* Aim of the exercise *
The output must be the line with "bpy.context.view_layer.objects.active = arm" and every following line to the end of the material, exactly as they appear, and nothing else.

* Data in this exercise *
----------------
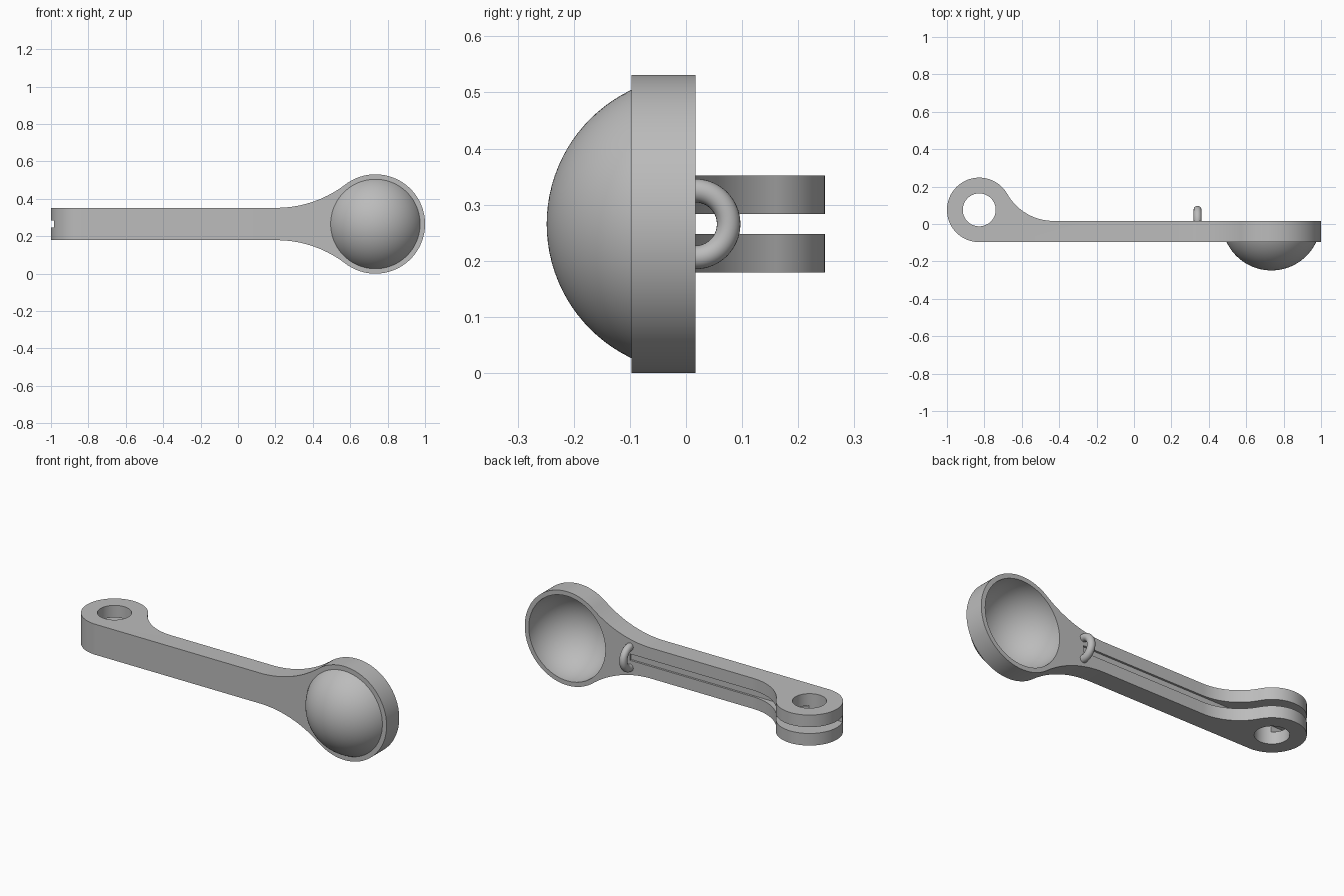
import bpy, bmesh, math
from mathutils import Matrix

if "Cube" in bpy.data.objects:
    bpy.data.objects.remove(bpy.data.objects["Cube"])

ZC = 0.2655                 # height of the arm's centre line
BACK, FRONT = 0.0165, -0.097  # y of the arm's back and front faces
HALF = 0.0865               # half of the arm's height
BOWL_X, BOWL_R = 0.7345, 0.2655
EYE_X, EYE_Y, EYE_R = -0.8275, 0.0755, 0.1725

grey = bpy.data.materials.new("plain grey")
grey.diffuse_color = (0.5, 0.5, 0.5, 1)
grey.use_nodes = True
grey.node_tree.nodes["Principled BSDF"].inputs["Base Color"].default_value = grey.diffuse_color


def finish(name, bm):
    bmesh.ops.recalc_face_normals(bm, faces=bm.faces)
    mesh = bpy.data.meshes.new(name)
    bm.to_mesh(mesh)
    bm.free()
    mesh.materials.append(grey)
    ob = bpy.data.objects.new(name, mesh)
    bpy.context.collection.objects.link(ob)
    return ob


def prism(name, points, offset):
    bm = bmesh.new()
    face = bm.faces.new([bm.verts.new(p) for p in points])
    ext = bmesh.ops.extrude_face_region(bm, geom=[face])
    bmesh.ops.translate(bm, vec=offset,
                        verts=[v for v in ext["geom"] if isinstance(v, bmesh.types.BMVert)])
    return finish(name, bm)


def sphere(name, radius, cut_y=None):
    """Sphere on the bowl centre, poles along y, optionally cut off behind cut_y."""
    bm = bmesh.new()
    bmesh.ops.create_uvsphere(bm, u_segments=96, v_segments=48, radius=radius,
                              matrix=Matrix.Translation((BOWL_X, BACK, ZC)) @ Matrix.Rotation(math.pi / 2, 4, 'X'))
    if cut_y is not None:
        bmesh.ops.bisect_plane(bm, geom=bm.verts[:] + bm.edges[:] + bm.faces[:],
                               plane_co=(0, cut_y, 0), plane_no=(0, 1, 0), clear_outer=True)
        bmesh.ops.holes_fill(bm, edges=[e for e in bm.edges if e.is_boundary])
    return finish(name, bm)


def boolean(target, other, operation):
    mod = target.modifiers.new(operation, 'BOOLEAN')
    mod.object, mod.operation, mod.solver = other, operation, 'EXACT'
    bpy.context.view_layer.objects.active = target
    bpy.ops.object.modifier_apply(modifier=mod.name)
    bpy.data.objects.remove(other)


def arc(cx, cy, r, a0, a1, n):
    return [(cx + r * math.cos(a0 + (a1 - a0) * i / n),
             cy + r * math.sin(a0 + (a1 - a0) * i / n)) for i in range(n + 1)]


def blend(dx, e, r, end):
    """Line y = e from the left, fillet starting at -dx, then a circle of radius r at the origin."""
    R = (dx * dx + e * e - r * r) / (2 * (r - e))
    a = math.atan2(e + R, -dx)
    return arc(-dx, e + R, R, -math.pi / 2, a - math.pi, 24) + arc(0, 0, r, a, end, 64)[1:]


# Arm: front outline (flaring into a disc) crossed with top outline (hooking into an eye)
upper = [(-1.95, HALF)] + blend(0.53, HALF, BOWL_R, 0)
outline = upper + [(x, -y) for x, y in reversed(upper[:-1])]
arm = prism("spoon_arm", [(BOWL_X + x, -0.4, ZC + y) for x, y in outline], (0, 0.8, 0))
hook = [(-x, y) for x, y in blend(0.3975, BACK - EYE_Y, EYE_R, -math.pi / 2)]
side = [(EYE_X + x, EYE_Y + y) for x, y in hook]
side = [(1.2, FRONT), (1.2, BACK)] + side
boolean(arm, prism("top_outline", [(x, y, -0.2) for x, y in side], (0, 0, 1)), 'INTERSECT')

# Bowl: dome on the front, hollow from the back
boolean(arm, sphere("dome", BOWL_R - 0.0007, -0.03), 'UNION')
boolean(arm, sphere("hollow", 0.24), 'DIFFERENCE')

# Axle hole through the eye
hole = arc(EYE_X, EYE_Y, 0.088, 0, math.tau, 64)[:-1]
boolean(arm, prism("axle_hole", [(x, y, -0.2) for x, y in hole], (0, 0, 1)), 'DIFFERENCE')

# Slot splitting the eye and running on as a groove along the back
slot = [(-1.2, 0.005), (0.34, 0.005), (0.34, 0.4), (-1.2, 0.4)]
boolean(arm, prism("slot", [(x, y, ZC - 0.018) for x, y in slot], (0, 0, 0.036)), 'DIFFERENCE')

# Ring loop at the end of the groove
bpy.ops.mesh.primitive_torus_add(major_radius=0.0595, minor_radius=0.021, major_segments=64,
                                 minor_segments=24, location=(0.34, BACK, ZC),
                                 rotation=(0, math.pi / 2, 0))
ring = bpy.context.object
ring.name = "rope_ring"
ring.data.materials.append(grey)

bpy.ops.object.select_all(action='DESELECT')
for ob in (arm, ring):
    ob.select_set(True)
bpy.context.view_layer.objects.active = arm
bpy.ops.object.shade_smooth_by_angle(angle=math.radians(30))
----------------
* Exercise result *
bpy.context.view_layer.objects.active = arm
bpy.ops.object.shade_smooth_by_angle(angle=math.radians(30))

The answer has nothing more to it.